But if it has to be one, it would have to be King Lear. I studied it twice - for Sixth Years Studies and then again in more depth as a student and of course the deep familiarity you gain of the text in that situation does enhance appreciation. It also set me off investigating with great enjoyment some of the folk and fairy story precursors - RashieCoat for instance. I have also been lucky enough to see several good productions, including Michael Gambon's version. It is a play with so many different aspects that can be examined, and so many layers, that I can always find something new in it. And of course it has wonderful language too!

Jax Blunt said...

King Lear, as it's the only one I've seen performed (by Red Rose Chain) so it's the only one that has really come alive for me

esaxey said...

Anthony and Cleopatra. I studied it for A-Levels, and my memory was pretty sharp then, so my imagination is now riddled with snippets of it. Particularly Cleopatra's grand-standing and self-aggrandizing announcements - when she says she is "with Pheobus' amorous pinches black", or wants to sleep out the great gap of time her Anthony is away. We kneaw she was laying it on thick but there was a marvelous longing to it.

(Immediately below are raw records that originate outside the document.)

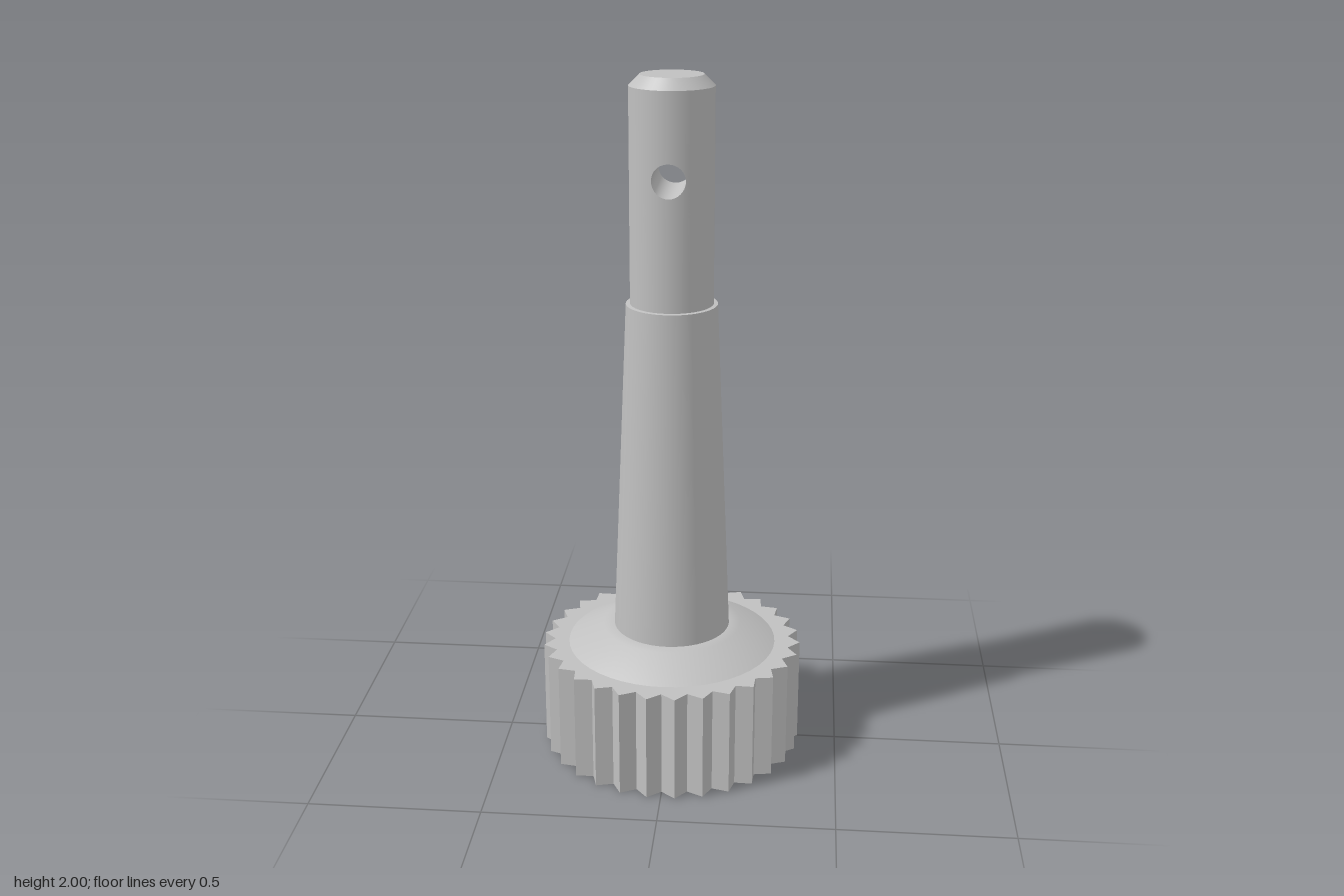
import * as THREE from 'three';
import { ParametricGeometry } from 'three/addons/geometries/ParametricGeometry.js';

const SEG = 48;
const SHAFT_R = 0.118, HOLE_R = 0.047, HOLE_Y = 1.73;
const BAND = 0.1; // half height of the drilled band

export function createModel() {
  const metal = new THREE.MeshStandardMaterial({ color: 0xc0c0c0 });
  metal.name = 'grey metal';
  const group = new THREE.Group();
  group.name = 'gearShaft';

  const add = (name, geometry) => {
    const mesh = new THREE.Mesh(geometry, metal);
    mesh.name = name;
    group.add(mesh);
    return mesh;
  };
  // Turned surface from [radius, height] points, listed bottom to top
  const turned = (name, ...pts) =>
    add(name, new THREE.LatheGeometry(pts.map(p => new THREE.Vector2(...p)), SEG));

  // Toothed base
  const teeth = 30, outline = new THREE.Shape();
  for (let i = 0; i < teeth * 2; i++) {
    const a = (i * Math.PI) / teeth, r = i % 2 ? 0.352 : 0.386;
    outline[i ? 'lineTo' : 'moveTo'](r * Math.cos(a), r * Math.sin(a));
  }
  outline.closePath();
  const gear = new THREE.ExtrudeGeometry(outline, { depth: 0.318, bevelEnabled: false });
  gear.rotateX(-Math.PI / 2);
  add('toothedBase', gear);

  // Sloped collar and tapered stem
  turned('collar', [0.31, 0.318], [0.205, 0.373], [0.165, 0.375]);
  turned('taperedStem', [0.172, 0.373], [0.13, 1.365]);
  turned('stemShoulder', [0.13, 1.365], [SHAFT_R, 1.366]);

  // Pin shaft above and below the drilled band, with chamfered end
  turned('lowerPin', [SHAFT_R, 1.365], [SHAFT_R, HOLE_Y - BAND]);
  turned('upperPin', [SHAFT_R, HOLE_Y + BAND], [SHAFT_R, 1.97]);
  turned('chamfer', [SHAFT_R, 1.97], [0.088, 2]);
  turned('endFace', [0.088, 2], [0, 2]);

  // Half of the drilled band: a rectangle blended into the hole rim, wrapped on the shaft
  const half = (u, v, out) => {
    const s = u * 4, side = Math.min(3, Math.max(0, Math.floor(s))), f = (s - side) * 2 - 1;
    const [ex, ey] = [[1, f], [-f, 1], [-1, -f], [f, -1]][side];
    const t = u * Math.PI * 2 - Math.PI / 4;
    const rim = Math.asin((HOLE_R * Math.cos(t)) / SHAFT_R);
    const a = THREE.MathUtils.lerp((ex * Math.PI) / 2, rim, v);
    const y = THREE.MathUtils.lerp(ey * BAND, HOLE_R * Math.sin(t), v);
    out.set(SHAFT_R * Math.sin(a), HOLE_Y + y, SHAFT_R * Math.cos(a));
  };
  const band = new ParametricGeometry(half, SEG * 2, 14);
  add('drilledBandFront', band);
  add('drilledBandBack', band).rotation.y = Math.PI;

  // Inside wall of the cross hole, ending on the shaft surface
  add('crossHole', new ParametricGeometry((u, v, out) => {
    const t = u * Math.PI * 2 - Math.PI / 4, x = HOLE_R * Math.cos(t);
    out.set(x, HOLE_Y + HOLE_R * Math.sin(t), (1 - 2 * v) * Math.sqrt(SHAFT_R ** 2 - x * x));
  }, SEG * 2, 2));

  return group;
}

I have a particular fondness for the fact that we recognised the speeches about longing, but many of us just didn't get the jokes about sex. We needed them explained, as much as the archaic language. When Cleopatra says "Oh, happy horse! To bear the weight of Anthony" there was a lot of giggling (hur hur happy horse) but really, we were like poor Eunuch Mardian: being teased by Cleopatra, not able to do anything, but having 'fierce affections, and think[ing] /What Venus did with Mars.'